Information supplied by BCL Burton Copeland (www.bcl.com). Data as at January 2015.
Cash concentration/ZBA sweeping
Cash concentration is a liquidity management capability whereby account balances are physically transferred to/ from a single account (known as a master, header or concentration account) for liquidity management purposes. Cash concentration can take these forms:
- Zero balancing (ZBA) – sometimes referred to as sweeping, zero balancing is a cash concentration capability whereby the total of all account balances is physically transferred into a nominated account.
- Target balancing – also known as sweeping, target balancing is a cash concentration capability similar to ZBA, whereby all account balances are physically transferred into a nominated account leaving a predetermined amount in the sub-accounts.
- Threshold balancing – a cash concentration capability similar to ZBA, whereby the balances of the sub-accounts are physically transferred in their totality into a nominated account each time the sub-account balances reach a predetermined threshold.
For residents, cash concentration – and zero balancing in particular – is offered by a number of cash management banks in Thailand. For non-residents, because of exchange controls, it is difficult for non-resident accounts to participate in a cash concentration structure which includes resident accounts.
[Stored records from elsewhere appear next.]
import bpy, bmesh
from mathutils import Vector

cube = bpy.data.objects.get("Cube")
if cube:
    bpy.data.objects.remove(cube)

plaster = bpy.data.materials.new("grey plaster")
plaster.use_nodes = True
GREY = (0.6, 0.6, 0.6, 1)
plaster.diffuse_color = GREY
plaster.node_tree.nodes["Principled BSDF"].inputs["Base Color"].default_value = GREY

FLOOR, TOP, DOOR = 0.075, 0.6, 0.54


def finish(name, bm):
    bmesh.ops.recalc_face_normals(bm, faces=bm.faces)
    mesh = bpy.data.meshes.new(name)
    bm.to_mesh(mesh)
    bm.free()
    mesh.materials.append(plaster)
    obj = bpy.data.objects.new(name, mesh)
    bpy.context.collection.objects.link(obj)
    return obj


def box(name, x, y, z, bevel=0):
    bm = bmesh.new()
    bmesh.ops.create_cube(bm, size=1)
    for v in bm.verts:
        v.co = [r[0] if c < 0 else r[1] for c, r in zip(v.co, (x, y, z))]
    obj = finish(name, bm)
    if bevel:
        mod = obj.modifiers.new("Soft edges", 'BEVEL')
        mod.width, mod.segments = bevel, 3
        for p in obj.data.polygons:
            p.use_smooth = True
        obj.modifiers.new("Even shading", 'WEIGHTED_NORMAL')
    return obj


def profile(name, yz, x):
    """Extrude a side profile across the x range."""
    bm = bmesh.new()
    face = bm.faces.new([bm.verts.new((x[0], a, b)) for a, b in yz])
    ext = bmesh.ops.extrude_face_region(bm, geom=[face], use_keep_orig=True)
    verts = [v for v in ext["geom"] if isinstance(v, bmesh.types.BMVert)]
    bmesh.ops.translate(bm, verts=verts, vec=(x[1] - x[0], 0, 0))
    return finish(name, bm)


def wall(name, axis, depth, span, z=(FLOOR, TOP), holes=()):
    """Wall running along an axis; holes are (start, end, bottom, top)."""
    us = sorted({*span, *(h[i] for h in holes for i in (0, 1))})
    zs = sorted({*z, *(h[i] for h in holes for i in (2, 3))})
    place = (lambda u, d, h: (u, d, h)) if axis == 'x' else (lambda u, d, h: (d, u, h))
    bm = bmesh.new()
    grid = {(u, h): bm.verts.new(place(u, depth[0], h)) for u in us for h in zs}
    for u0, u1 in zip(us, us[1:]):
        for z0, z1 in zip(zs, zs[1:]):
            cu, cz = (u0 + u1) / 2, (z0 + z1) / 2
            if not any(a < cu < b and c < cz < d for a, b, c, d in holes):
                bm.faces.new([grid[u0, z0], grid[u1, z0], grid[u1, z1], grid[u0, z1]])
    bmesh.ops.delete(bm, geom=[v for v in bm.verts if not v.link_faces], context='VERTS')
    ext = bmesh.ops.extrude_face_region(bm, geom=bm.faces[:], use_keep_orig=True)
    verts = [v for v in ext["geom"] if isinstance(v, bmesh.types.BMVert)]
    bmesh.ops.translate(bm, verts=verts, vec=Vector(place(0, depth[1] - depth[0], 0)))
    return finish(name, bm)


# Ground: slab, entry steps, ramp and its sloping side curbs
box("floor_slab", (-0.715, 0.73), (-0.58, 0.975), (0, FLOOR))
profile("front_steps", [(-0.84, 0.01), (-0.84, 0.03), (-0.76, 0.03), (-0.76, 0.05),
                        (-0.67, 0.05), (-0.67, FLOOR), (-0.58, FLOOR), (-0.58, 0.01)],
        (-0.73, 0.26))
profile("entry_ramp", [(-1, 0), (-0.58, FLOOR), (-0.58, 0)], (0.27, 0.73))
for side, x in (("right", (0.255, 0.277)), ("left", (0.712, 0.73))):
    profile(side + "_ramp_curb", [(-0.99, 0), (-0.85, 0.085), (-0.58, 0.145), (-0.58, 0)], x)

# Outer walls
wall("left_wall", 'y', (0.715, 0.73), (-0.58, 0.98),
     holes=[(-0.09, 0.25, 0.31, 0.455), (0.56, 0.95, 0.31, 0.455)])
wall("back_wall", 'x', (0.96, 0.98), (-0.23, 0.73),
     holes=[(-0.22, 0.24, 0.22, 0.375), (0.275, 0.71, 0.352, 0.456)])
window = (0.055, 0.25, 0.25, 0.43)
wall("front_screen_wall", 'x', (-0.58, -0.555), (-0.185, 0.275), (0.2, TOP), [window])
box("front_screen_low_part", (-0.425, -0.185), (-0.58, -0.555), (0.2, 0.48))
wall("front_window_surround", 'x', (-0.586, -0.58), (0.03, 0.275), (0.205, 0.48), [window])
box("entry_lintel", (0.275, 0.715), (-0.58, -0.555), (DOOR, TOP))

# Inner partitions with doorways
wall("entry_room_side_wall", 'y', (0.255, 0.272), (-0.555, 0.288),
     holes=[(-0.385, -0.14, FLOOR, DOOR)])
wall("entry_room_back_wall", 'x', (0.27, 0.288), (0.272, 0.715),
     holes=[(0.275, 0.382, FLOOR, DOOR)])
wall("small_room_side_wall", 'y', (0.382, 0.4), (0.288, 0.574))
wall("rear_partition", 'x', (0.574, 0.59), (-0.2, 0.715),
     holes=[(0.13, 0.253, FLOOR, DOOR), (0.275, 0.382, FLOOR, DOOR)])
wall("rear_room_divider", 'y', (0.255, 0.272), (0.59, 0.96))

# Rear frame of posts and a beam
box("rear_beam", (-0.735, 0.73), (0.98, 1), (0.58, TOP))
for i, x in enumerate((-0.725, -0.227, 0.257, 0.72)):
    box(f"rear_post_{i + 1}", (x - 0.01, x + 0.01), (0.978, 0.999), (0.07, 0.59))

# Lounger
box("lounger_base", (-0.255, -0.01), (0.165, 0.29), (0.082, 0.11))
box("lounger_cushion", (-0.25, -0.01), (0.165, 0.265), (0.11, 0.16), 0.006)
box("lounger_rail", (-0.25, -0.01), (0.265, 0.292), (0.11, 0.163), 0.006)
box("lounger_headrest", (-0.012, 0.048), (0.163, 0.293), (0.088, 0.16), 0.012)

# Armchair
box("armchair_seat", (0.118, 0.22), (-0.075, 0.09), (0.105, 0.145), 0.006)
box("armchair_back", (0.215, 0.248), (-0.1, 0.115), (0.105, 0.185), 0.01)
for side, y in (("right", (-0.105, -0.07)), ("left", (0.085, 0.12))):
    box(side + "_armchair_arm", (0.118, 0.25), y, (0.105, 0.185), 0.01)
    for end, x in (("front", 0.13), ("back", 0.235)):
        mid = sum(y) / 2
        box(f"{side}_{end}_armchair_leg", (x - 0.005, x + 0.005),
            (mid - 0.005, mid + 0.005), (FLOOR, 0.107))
Because of exchange controls, cross-border sweeping is not commonly available in Thailand, although it is possible if an entity has been issued with a treasury centre licence by the Bank of Thailand.
Notional pooling is available in Thailand, but regulations are unclear. Cross-border notional pooling is not available.
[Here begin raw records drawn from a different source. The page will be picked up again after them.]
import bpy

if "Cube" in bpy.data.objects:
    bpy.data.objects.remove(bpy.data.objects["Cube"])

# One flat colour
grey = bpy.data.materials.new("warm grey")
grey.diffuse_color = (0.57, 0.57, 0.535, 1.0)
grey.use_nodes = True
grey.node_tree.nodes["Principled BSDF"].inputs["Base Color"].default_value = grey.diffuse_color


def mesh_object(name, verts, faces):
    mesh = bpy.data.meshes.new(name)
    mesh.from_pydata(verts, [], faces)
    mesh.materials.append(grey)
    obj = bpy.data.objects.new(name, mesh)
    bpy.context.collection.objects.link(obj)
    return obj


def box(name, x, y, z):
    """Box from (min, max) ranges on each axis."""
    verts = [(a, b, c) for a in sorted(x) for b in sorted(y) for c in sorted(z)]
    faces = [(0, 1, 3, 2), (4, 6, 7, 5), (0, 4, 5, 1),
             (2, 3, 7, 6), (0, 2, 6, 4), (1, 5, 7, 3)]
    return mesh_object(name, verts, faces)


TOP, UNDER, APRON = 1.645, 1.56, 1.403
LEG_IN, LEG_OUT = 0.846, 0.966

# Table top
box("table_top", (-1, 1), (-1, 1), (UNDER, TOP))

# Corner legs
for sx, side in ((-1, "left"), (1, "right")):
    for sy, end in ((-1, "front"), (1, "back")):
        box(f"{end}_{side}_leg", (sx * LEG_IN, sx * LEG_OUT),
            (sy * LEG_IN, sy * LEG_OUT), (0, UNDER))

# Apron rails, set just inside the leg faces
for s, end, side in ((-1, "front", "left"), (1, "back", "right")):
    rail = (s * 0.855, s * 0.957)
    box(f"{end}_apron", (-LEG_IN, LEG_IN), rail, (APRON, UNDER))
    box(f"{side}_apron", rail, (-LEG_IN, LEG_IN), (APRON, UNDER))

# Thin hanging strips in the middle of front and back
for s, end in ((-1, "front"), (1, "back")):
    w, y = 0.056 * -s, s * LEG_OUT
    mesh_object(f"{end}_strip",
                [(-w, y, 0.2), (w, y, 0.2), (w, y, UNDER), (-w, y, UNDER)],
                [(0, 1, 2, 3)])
Electronic banking is becoming more widely used in Thailand. Both domestic and foreign banks offer electronic banking services to their corporate clients. There is no bank- independent standard. A number of banks offer some form of internet banking, although this is not yet widely used because of the low internet penetration in Thailand. Usage by companies – electronic banking services are offered to companies by foreign and domestic banks via proprietary systems provided by each bank. Usage of electronic banking by companies is growing and is common among the larger companies. Generally, electronic banking systems offer balance and transaction reporting, as well as some ability to initiate payments. Some systems also offer real-time account statements.
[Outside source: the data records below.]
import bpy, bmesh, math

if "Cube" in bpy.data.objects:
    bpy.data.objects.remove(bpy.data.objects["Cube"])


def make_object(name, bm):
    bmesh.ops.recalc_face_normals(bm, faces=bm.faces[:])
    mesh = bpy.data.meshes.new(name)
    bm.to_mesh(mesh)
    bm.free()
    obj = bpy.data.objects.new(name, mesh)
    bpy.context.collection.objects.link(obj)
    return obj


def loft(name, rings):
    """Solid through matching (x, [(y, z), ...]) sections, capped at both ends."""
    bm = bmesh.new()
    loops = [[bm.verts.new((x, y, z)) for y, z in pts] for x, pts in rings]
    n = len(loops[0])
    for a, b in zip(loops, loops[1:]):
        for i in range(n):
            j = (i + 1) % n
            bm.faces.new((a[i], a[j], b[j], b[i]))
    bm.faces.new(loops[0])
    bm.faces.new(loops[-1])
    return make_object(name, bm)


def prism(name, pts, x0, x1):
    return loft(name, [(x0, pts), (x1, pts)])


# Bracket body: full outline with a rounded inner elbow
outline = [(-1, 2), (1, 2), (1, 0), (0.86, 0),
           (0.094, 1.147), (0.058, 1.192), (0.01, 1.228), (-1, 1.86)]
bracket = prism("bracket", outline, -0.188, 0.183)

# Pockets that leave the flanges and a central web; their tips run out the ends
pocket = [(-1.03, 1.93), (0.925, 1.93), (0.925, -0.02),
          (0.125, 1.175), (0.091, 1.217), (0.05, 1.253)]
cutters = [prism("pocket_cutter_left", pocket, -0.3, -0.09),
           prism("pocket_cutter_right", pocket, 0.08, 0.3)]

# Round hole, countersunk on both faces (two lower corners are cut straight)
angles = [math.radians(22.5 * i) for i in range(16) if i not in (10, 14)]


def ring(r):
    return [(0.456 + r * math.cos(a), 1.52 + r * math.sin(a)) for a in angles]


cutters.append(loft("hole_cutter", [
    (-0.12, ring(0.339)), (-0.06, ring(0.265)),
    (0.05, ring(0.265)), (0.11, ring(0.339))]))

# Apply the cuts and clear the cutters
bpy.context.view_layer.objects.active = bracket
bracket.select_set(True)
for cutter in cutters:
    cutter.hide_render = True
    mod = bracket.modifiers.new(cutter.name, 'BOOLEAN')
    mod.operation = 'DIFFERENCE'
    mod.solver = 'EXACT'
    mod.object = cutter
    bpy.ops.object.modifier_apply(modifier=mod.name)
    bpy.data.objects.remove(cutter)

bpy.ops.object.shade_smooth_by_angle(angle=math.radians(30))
There is a relatively low adoption rate of the internet in Thailand, but its usage is growing. Internet banking use, although not widespread, is rapidly increasing alongside expanding internet availability. Currently, about 20 million people have access to the internet. Of these, approximately 8.7 million were internet banking users in 2014. Approximately 184,501 million internet banking transactions (excluding enquiries) were carried out during 2014, worth a total value of THB 20.4 trillion.
Investment instruments include:
- bank deposits;
- corporate bills of exchange/commercial paper;
- Treasury bills; and
- government bonds (eg bonds issued by BOT).
Bank of Thailand
Board of Investment
ASEAN Supporting Industry Database
Department of Export Promotion
Ministry of Finance
Ministry of Industry
Joint Foreign Chambers of Commerce in Thailand